__What needs to be done__.
Among the records that follow, find each line holding the word "faces" and copy it.

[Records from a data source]
- - - - - - -

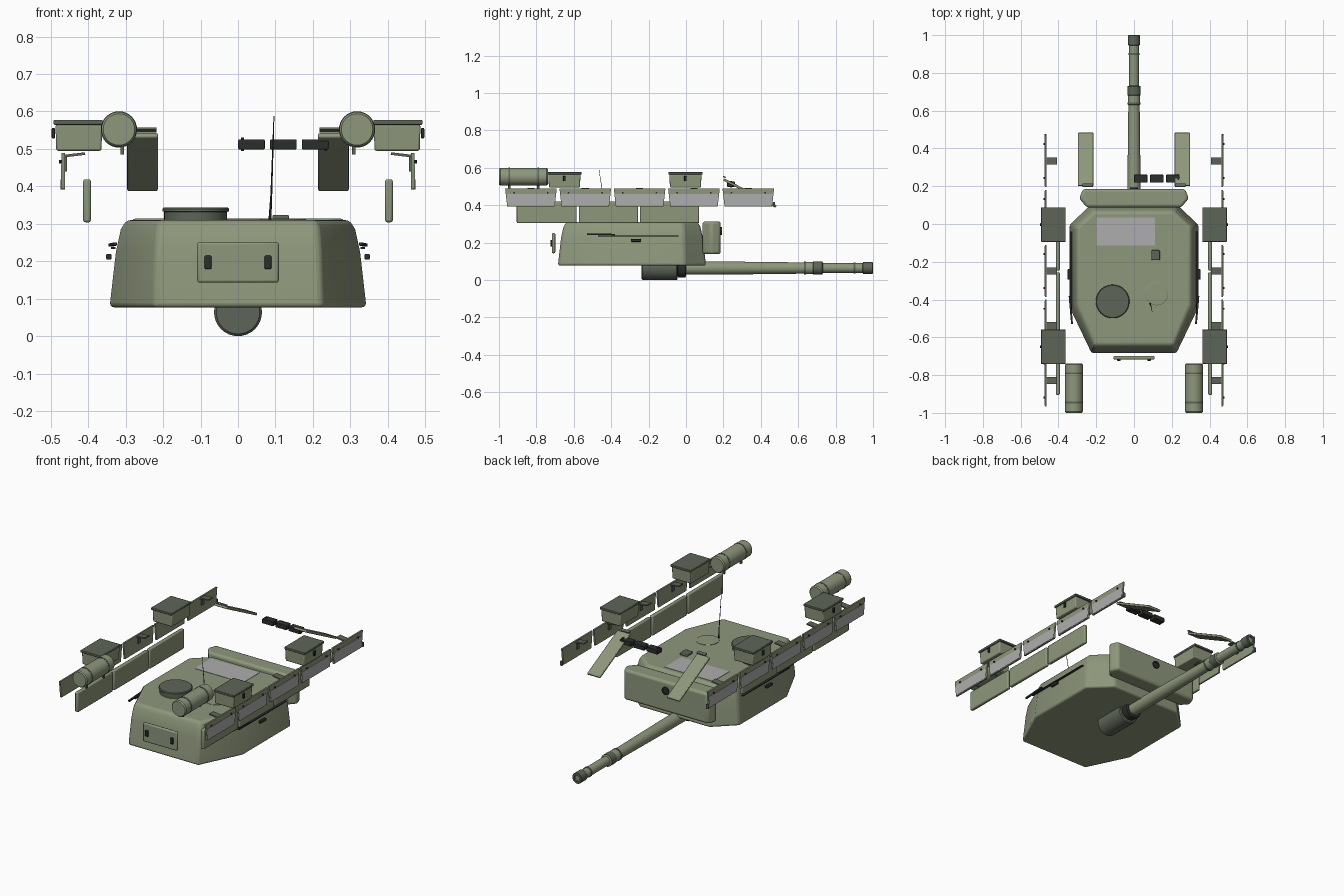
import bpy, bmesh, math
from mathutils import Vector, Matrix


def mat(name, r, g, b):
    m = bpy.data.materials.new(name)
    m.diffuse_color = (r, g, b, 1)
    return m


GREEN = mat("green", 0.27, 0.31, 0.20)
DARK = mat("dark_green", 0.11, 0.13, 0.095)
BLACK = mat("dark_steel", 0.025, 0.028, 0.025)
GREY = mat("grey", 0.42, 0.42, 0.43)


def loft(name, rings, m=GREEN, bevel=0, seg=2):
    """Skin a stack of equal-length point rings and cap both ends."""
    bm = bmesh.new()
    rows = [[bm.verts.new(p) for p in r] for r in rings]
    n = len(rows[0])
    for a, b in zip(rows, rows[1:]):
        for i in range(n):
            bm.faces.new((a[i], a[(i + 1) % n], b[(i + 1) % n], b[i]))
    bm.faces.new(rows[0])
    bm.faces.new(rows[-1])
    bmesh.ops.recalc_face_normals(bm, faces=bm.faces)
    me = bpy.data.meshes.new(name)
    bm.to_mesh(me)
    bm.free()
    me.materials.append(m)
    ob = bpy.data.objects.new(name, me)
    bpy.context.collection.objects.link(ob)
    if bevel:
        mod = ob.modifiers.new("bevel", 'BEVEL')
        mod.width, mod.segments = bevel, seg
        mod.limit_method = 'ANGLE'
    return ob


def box(name, c, d, m=GREEN, bevel=0, rx=0, ry=0, taper=1):
    R = Matrix.Rotation(rx, 3, 'X') @ Matrix.Rotation(ry, 3, 'Y')
    rings = []
    for z, t in ((-0.5, taper), (0.5, 1)):
        rings.append([Vector(c) + R @ Vector((x * d[0] * t, y * d[1] * t, z * d[2]))
                      for x, y in ((-.5, -.5), (.5, -.5), (.5, .5), (-.5, .5))])
    return loft(name, rings, m, bevel)


def lathe(name, c, prof, axis='Z', m=GREEN, n=32):
    """Profile of (position along axis, radius)."""
    rings = []
    for t, r in prof:
        ring = []
        for i in range(n):
            a = 2 * math.pi * i / n
            u, v = r * math.cos(a), r * math.sin(a)
            p = {'Z': (u, v, t), 'Y': (u, t, v), 'X': (t, u, v)}[axis]
            ring.append(Vector(c) + Vector(p))
        rings.append(ring)
    return loft(name, rings, m)


def side_plate(name, x, y0, y1, z0, z1, th, m=GREEN, slant=0.0, bevel=0):
    pts = [(y0 + slant, z0), (y1 - slant, z0), (y1, z1), (y0, z1)]
    return loft(name, [[(x + d, y, z) for y, z in pts] for d in (-th / 2, th / 2)], m, bevel)


# turret shell: octagonal plan, drawn in toward the roof
def plan(z, d):
    half = [(0.225 - d * .35, -0.685 + d), (0.343 - d, -0.44 + d * .3),
            (0.343 - d, -0.005 - d * .3), (0.225 - d * .35, 0.107 - d)]
    return [(x, y, z) for x, y in half] + [(-x, y, z) for x, y in reversed(half)]


loft("turret_shell", [plan(0.077, 0), plan(0.225, 0.017), plan(0.285, 0.03), plan(0.31, 0.045)],
     GREEN, 0.012, 3)
box("roof_panel", (-0.043, -0.04, 0.3105), (0.31, 0.15, 0.003), GREY)

# gun shield block and sight port
blk = [(-.25, .088), (.25, .088), (.29, .135), (.27, .185), (-.27, .185), (-.29, .135)]
loft("gun_shield", [[(x, y, z) for x, y in blk] for z in (0.138, 0.314)], GREEN, 0.014, 3)
lathe("sight_port", (0, 0, 0.262), [(0.17, 0.022), (0.192, 0.022), (0.192, 0.016), (0.188, 0.015)],
      'Y', BLACK, 20)

# gun barrel and breech
GZ = 0.064
lathe("breech", (0, 0, GZ), [(-0.238, 0.058), (-0.232, 0.064), (-0.05, 0.064), (-0.045, 0.058)], 'Y', DARK)
lathe("breech_collar", (0, 0, GZ), [(-0.045, 0.045), (-0.042, 0.05), (-0.004, 0.05), (0, 0.044)], 'Y', BLACK)
lathe("barrel", (0, 0, GZ), [(-0.05, 0.036), (0.2, 0.035), (0.63, 0.030), (0.632, 0.033), (0.73, 0.033),
                             (0.732, 0.026), (0.9, 0.026), (0.99, 0.026)], 'Y')
lathe("barrel_sleeve", (0, 0, GZ), [(0.68, 0.0335), (0.682, 0.035), (0.728, 0.035), (0.73, 0.033)], 'Y', DARK)
lathe("sleeve_ring", (0, 0, GZ), [(0.632, 0.035), (0.642, 0.035)], 'Y', DARK)
lathe("muzzle_ring", (0, 0, GZ), [(0.895, 0.029), (0.905, 0.029)], 'Y', DARK)
lathe("muzzle", (0, 0, GZ), [(0.945, 0.027), (0.947, 0.031), (0.997, 0.031), (1.0, 0.028), (1.0, 0.018),
                             (0.96, 0.017)], 'Y', DARK)

# roof hatches, periscope and antenna
lathe("commander_hatch", (-0.113, -0.41, 0), [(0.305, 0.084), (0.332, 0.084), (0.333, 0.089),
                                              (0.340, 0.089), (0.344, 0.085)], 'Z', DARK, 40)
lathe("loader_hatch", (0.12, -0.37, 0), [(0.305, 0.061), (0.312, 0.061), (0.314, 0.058)])
box("periscope", (0.114, -0.165, 0.315), (0.045, 0.053, 0.017), DARK, 0.004)
pts = [(0.085, -0.42, 0.305, .004), (0.089, -0.432, 0.38, .0025), (0.096, -0.465, 0.588, .0012)]
loft("antenna", [[(x + r * math.cos(i * 1.0472), y + r * math.sin(i * 1.0472), z) for i in range(6)]
                 for x, y, z, r in pts], BLACK)

# rear stowage plate with latches
box("rear_plate", (0, -0.708, 0.197), (0.218, 0.018, 0.108), GREEN, 0.006)
for s in (-1, 1):
    box("rear_latch", (s * 0.08, -0.72, 0.197), (0.018, 0.01, 0.036), BLACK, 0.003)

# three spare track links
for i in range(3):
    box("track_link", (0.036 + i * 0.085, 0.24, 0.512), (0.071, 0.042, 0.027), BLACK, 0.003)
for x in (0.012, 0.234):
    box("link_pin", (x, 0.24, 0.512), (0.007, 0.012, 0.036), BLACK)

for s in (-1, 1):
    # sloped front fender flap with hinge strip
    box("fender_flap", (s * 0.255, 0.342, 0.465), (0.082, 0.315, 0.014), GREEN, 0.004,
        rx=-math.atan2(0.145, 0.28))
    box("flap_hinge", (s * 0.245, 0.205, 0.551), (0.056, 0.016, 0.007), DARK, rx=-0.48)

    # fuel drums with bands and feet
    lathe("fuel_drum", (s * 0.318, 0, 0.552), [(-1.0, 0.042), (-0.993, 0.047), (-0.745, 0.047),
                                              (-0.738, 0.041)], 'Y')
    for y in (-0.945, -0.79):
        lathe("drum_band", (s * 0.318, 0, 0.552), [(y - .005, 0.0485), (y + .005, 0.0485)], 'Y', DARK)
        box("drum_foot", (s * 0.309, y, 0.497), (0.01, 0.014, 0.024), DARK)

    # stowage boxes with lids and latches
    for y in (-0.65, -0.003):
        box("stowage_box", (s * 0.425, y, 0.53), (0.125, 0.172, 0.07), GREEN, 0.005, taper=0.965)
        box("stowage_lid", (s * 0.427, y, 0.571), (0.131, 0.183, 0.013), DARK, 0.003)
        box("stowage_latch", (s * 0.493, y, 0.542), (0.009, 0.014, 0.027), BLACK, 0.002)

    # outer skirts: plate, grey outer panel, bracket and bolts
    for i in range(5):
        y0 = -0.967 + i * 0.2905
        yc = y0 + 0.138
        side_plate("outer_skirt", s * 0.467, y0, y0 + 0.276, 0.393, 0.489, 0.009, slant=0.011)
        side_plate("skirt_panel", s * 0.4722, y0 + 0.006, y0 + 0.270, 0.397, 0.459, 0.002, GREY, 0.007)
        box("skirt_bracket", (s * 0.438, yc, 0.484), (0.06, 0.038, 0.007), DARK, ry=-s * -0.12)
        box("bracket_arm", (s * 0.46, yc, 0.462), (0.007, 0.022, 0.045), DARK)
        for dy in (-0.09, 0.09):
            lathe("skirt_bolt", (s * 0.474, yc + dy, 0.466), [(-.004, .005), (.004, .005)], 'X', BLACK, 8)
    box("skirt_end_hook", (s * 0.468, 0.471, 0.405), (0.012, 0.01, 0.026), DARK)

    # inner skirts
    for y0, y1 in ((-0.905, -0.585), (-0.572, -0.256), (-0.246, 0.07)):
        side_plate("inner_skirt", s * 0.403, y0, y1, 0.304, 0.419, 0.021, bevel=0.006)

    # turret side rail, tool and grab handle
    side_plate("side_rail", s * 0.333, -0.47, -0.04, 0.233, 0.238, 0.012, BLACK)
    loft("side_tool", [[(s * (x + a), y, z + b) for a, b in
                        ((-.005, -.004), (.005, -.004), (.005, .004), (-.005, .004))]
                       for x, y, z in ((0.328, -0.53, 0.246), (0.341, -0.38, 0.243))], BLACK)
    box("side_handle", (s * 0.345, -0.267, 0.212), (0.014, 0.055, 0.015), BLACK, 0.003)

# smooth shading with sharp edges kept
bpy.ops.object.select_all(action='DESELECT')
for ob in bpy.data.objects:
    ob.select_set(True)
    bpy.context.view_layer.objects.active = ob
bpy.ops.object.shade_smooth_by_angle(angle=math.radians(32))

- - - - - - -

__Task answer__.
            bm.faces.new((a[i], a[(i + 1) % n], b[(i + 1) % n], b[i]))
    bm.faces.new(rows[0])
    bm.faces.new(rows[-1])
    bmesh.ops.recalc_face_normals(bm, faces=bm.faces)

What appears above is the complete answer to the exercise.